───── Stored data

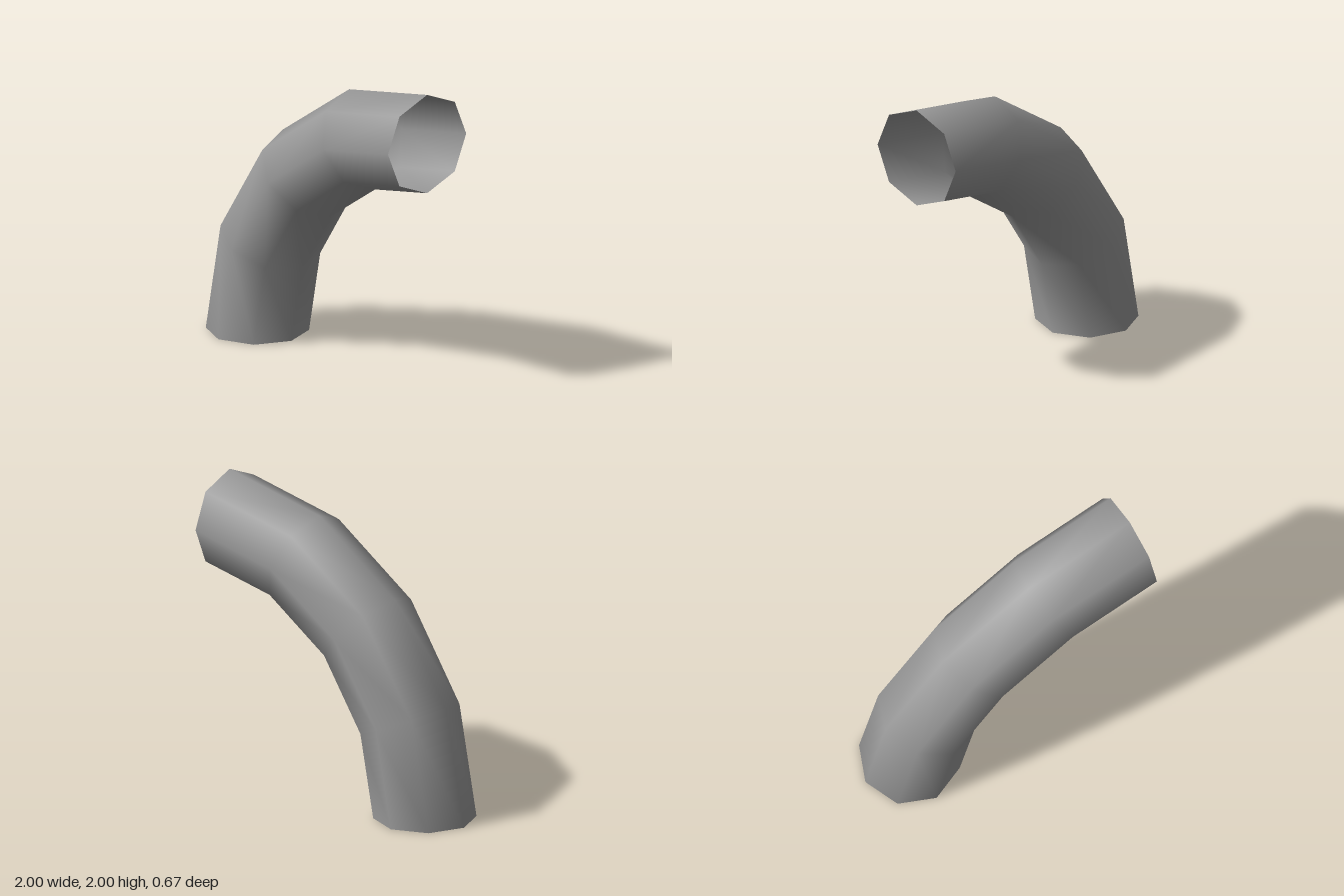
import * as THREE from 'three';

export function createModel() {
  const group = new THREE.Group();
  group.name = 'pipeElbow';

  const grey = new THREE.MeshStandardMaterial({ color: 0x999999, side: THREE.DoubleSide });
  grey.name = 'grey';

  // Open eight-sided tube, a quarter turn in four segments, about (1, 0)
  const outerRadius = 2;
  const tubeRadius = 1 / 3;
  const geometry = new THREE.TorusGeometry(outerRadius - tubeRadius, tubeRadius, 8, 4, Math.PI / 2);
  geometry.rotateZ(Math.PI / 2);
  geometry.translate(1, 0, 0);

  const elbow = new THREE.Mesh(geometry, grey);
  elbow.name = 'bentPipe';
  group.add(elbow);
  return group;
}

──────────

» Exercise goal
Find the lines in the data that include "const", then copy each of them.

» Answer section
  const group = new THREE.Group();
  const grey = new THREE.MeshStandardMaterial({ color: 0x999999, side: THREE.DoubleSide });
  const outerRadius = 2;
  const tubeRadius = 1 / 3;
  const geometry = new THREE.TorusGeometry(outerRadius - tubeRadius, tubeRadius, 8, 4, Math.PI / 2);
  const elbow = new THREE.Mesh(geometry, grey);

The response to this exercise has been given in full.